▸ Activity: Without omitting anything, copy the data exactly.

* * * * * * *

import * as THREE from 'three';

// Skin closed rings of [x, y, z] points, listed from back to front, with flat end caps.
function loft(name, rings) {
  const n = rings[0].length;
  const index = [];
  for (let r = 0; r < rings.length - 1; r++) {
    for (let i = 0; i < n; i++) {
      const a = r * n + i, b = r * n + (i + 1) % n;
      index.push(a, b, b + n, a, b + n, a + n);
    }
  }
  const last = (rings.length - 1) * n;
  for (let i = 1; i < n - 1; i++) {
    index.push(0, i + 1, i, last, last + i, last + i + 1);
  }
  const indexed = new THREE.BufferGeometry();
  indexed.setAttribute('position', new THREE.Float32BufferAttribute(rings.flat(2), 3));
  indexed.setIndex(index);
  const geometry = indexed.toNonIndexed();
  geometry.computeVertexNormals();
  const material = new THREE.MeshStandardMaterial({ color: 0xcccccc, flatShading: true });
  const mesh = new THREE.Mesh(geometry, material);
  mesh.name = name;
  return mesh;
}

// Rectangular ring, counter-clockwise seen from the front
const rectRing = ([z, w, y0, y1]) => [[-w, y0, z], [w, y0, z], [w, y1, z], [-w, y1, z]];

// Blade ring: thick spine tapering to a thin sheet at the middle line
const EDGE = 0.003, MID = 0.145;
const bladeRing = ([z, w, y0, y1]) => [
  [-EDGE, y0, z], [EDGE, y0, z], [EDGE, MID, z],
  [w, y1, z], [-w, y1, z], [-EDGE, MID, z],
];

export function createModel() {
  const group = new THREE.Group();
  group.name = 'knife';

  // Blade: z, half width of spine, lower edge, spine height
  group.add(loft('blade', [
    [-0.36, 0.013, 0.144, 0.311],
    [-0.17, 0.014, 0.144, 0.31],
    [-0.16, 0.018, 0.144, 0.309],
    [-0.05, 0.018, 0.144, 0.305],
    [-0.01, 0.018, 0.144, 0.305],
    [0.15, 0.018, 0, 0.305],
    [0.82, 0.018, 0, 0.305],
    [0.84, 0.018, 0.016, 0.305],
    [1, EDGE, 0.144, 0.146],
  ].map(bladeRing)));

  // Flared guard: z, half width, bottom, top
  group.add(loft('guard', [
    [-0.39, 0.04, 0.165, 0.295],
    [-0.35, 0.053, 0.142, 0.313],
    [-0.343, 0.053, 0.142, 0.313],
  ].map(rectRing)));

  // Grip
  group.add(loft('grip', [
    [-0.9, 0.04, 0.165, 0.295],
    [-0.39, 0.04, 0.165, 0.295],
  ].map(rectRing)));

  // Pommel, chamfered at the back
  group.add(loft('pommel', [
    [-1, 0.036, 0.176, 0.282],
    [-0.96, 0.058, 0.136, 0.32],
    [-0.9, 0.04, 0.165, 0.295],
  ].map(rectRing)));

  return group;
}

* * * * * * *

▸ Result of the task:
import * as THREE from 'three';

// Skin closed rings of [x, y, z] points, listed from back to front, with flat end caps.
function loft(name, rings) {
  const n = rings[0].length;
  const index = [];
  for (let r = 0; r < rings.length - 1; r++) {
    for (let i = 0; i < n; i++) {
      const a = r * n + i, b = r * n + (i + 1) % n;
      index.push(a, b, b + n, a, b + n, a + n);
    }
  }
  const last = (rings.length - 1) * n;
  for (let i = 1; i < n - 1; i++) {
    index.push(0, i + 1, i, last, last + i, last + i + 1);
  }
  const indexed = new THREE.BufferGeometry();
  indexed.setAttribute('position', new THREE.Float32BufferAttribute(rings.flat(2), 3));
  indexed.setIndex(index);
  const geometry = indexed.toNonIndexed();
  geometry.computeVertexNormals();
  const material = new THREE.MeshStandardMaterial({ color: 0xcccccc, flatShading: true });
  const mesh = new THREE.Mesh(geometry, material);
  mesh.name = name;
  return mesh;
}

// Rectangular ring, counter-clockwise seen from the front
const rectRing = ([z, w, y0, y1]) => [[-w, y0, z], [w, y0, z], [w, y1, z], [-w, y1, z]];

// Blade ring: thick spine tapering to a thin sheet at the middle line
const EDGE = 0.003, MID = 0.145;
const bladeRing = ([z, w, y0, y1]) => [
  [-EDGE, y0, z], [EDGE, y0, z], [EDGE, MID, z],
  [w, y1, z], [-w, y1, z], [-EDGE, MID, z],
];

export function createModel() {
  const group = new THREE.Group();
  group.name = 'knife';

  // Blade: z, half width of spine, lower edge, spine height
  group.add(loft('blade', [
    [-0.36, 0.013, 0.144, 0.311],
    [-0.17, 0.014, 0.144, 0.31],
    [-0.16, 0.018, 0.144, 0.309],
    [-0.05, 0.018, 0.144, 0.305],
    [-0.01, 0.018, 0.144, 0.305],
    [0.15, 0.018, 0, 0.305],
    [0.82, 0.018, 0, 0.305],
    [0.84, 0.018, 0.016, 0.305],
    [1, EDGE, 0.144, 0.146],
  ].map(bladeRing)));

  // Flared guard: z, half width, bottom, top
  group.add(loft('guard', [
    [-0.39, 0.04, 0.165, 0.295],
    [-0.35, 0.053, 0.142, 0.313],
    [-0.343, 0.053, 0.142, 0.313],
  ].map(rectRing)));

  // Grip
  group.add(loft('grip', [
    [-0.9, 0.04, 0.165, 0.295],
    [-0.39, 0.04, 0.165, 0.295],
  ].map(rectRing)));

  // Pommel, chamfered at the back
  group.add(loft('pommel', [
    [-1, 0.036, 0.176, 0.282],
    [-0.96, 0.058, 0.136, 0.32],
    [-0.9, 0.04, 0.165, 0.295],
  ].map(rectRing)));

  return group;
}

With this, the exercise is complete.